### Goal of the exercise
Copy each line below in which the string "faces" occurs.

### Stored entries
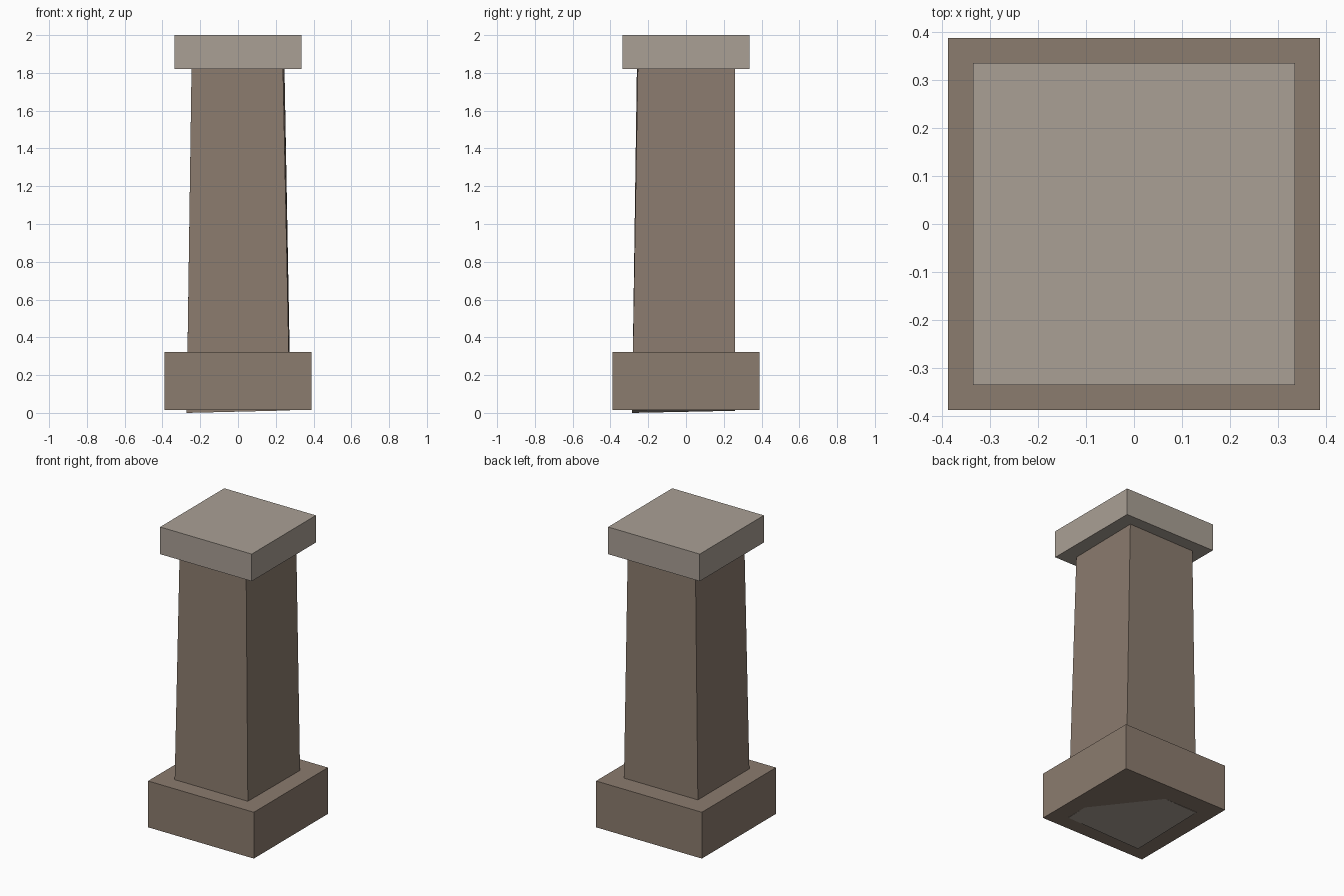
import bpy
import bmesh

cube = bpy.data.objects.get("Cube")
if cube:
    bpy.data.objects.remove(cube, do_unlink=True)


def make_material(name, rgb):
    mat = bpy.data.materials.new(name)
    mat.use_nodes = True
    mat.diffuse_color = (*rgb, 1)
    mat.node_tree.nodes["Principled BSDF"].inputs["Base Color"].default_value = (*rgb, 1)
    return mat


brown = make_material("brown stone", (0.26, 0.2, 0.157))
grey = make_material("pale grey stone", (0.4, 0.35, 0.3))


def make_block(name, lower, upper, mats):
    """Six-sided block from two rings of corners; an optional second material goes underneath."""
    bm = bmesh.new()
    low = [bm.verts.new(p) for p in lower]
    top = [bm.verts.new(p) for p in upper]
    bm.faces.new(top)
    for i in range(4):
        j = (i + 1) % 4
        bm.faces.new((low[i], low[j], top[j], top[i]))
    under = bm.faces.new(low[::-1])
    under.material_index = len(mats) - 1
    bmesh.ops.recalc_face_normals(bm, faces=bm.faces)
    mesh = bpy.data.meshes.new(name)
    bm.to_mesh(mesh)
    bm.free()
    for mat in mats:
        mesh.materials.append(mat)
    obj = bpy.data.objects.new(name, mesh)
    bpy.context.collection.objects.link(obj)
    return obj


def square(half, z):
    return [(sx * half, sy * half, z) for sx, sy in ((-1, -1), (1, -1), (1, 1), (-1, 1))]


# Square plinth and capping slab
make_block("base", square(0.388, 0.015), square(0.388, 0.322), [brown])
make_block("cap", square(0.336, 1.82), square(0.336, 2.0), [grey])

# Slightly crooked tapering shaft, its foot poking out beneath the base
foot = [(-0.272, -0.286, 0.0), (0.275, -0.286, 0.013),
        (0.279, 0.259, 0.02), (-0.272, 0.259, 0.011)]
head = [(-0.246, -0.26, 1.83), (0.238, -0.255, 1.83),
        (0.246, 0.259, 1.83), (-0.246, 0.252, 1.83)]
make_block("shaft", foot, head, [brown, grey])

### Exercise response
    bm.faces.new(top)
        bm.faces.new((low[i], low[j], top[j], top[i]))
    under = bm.faces.new(low[::-1])
    bmesh.ops.recalc_face_normals(bm, faces=bm.faces)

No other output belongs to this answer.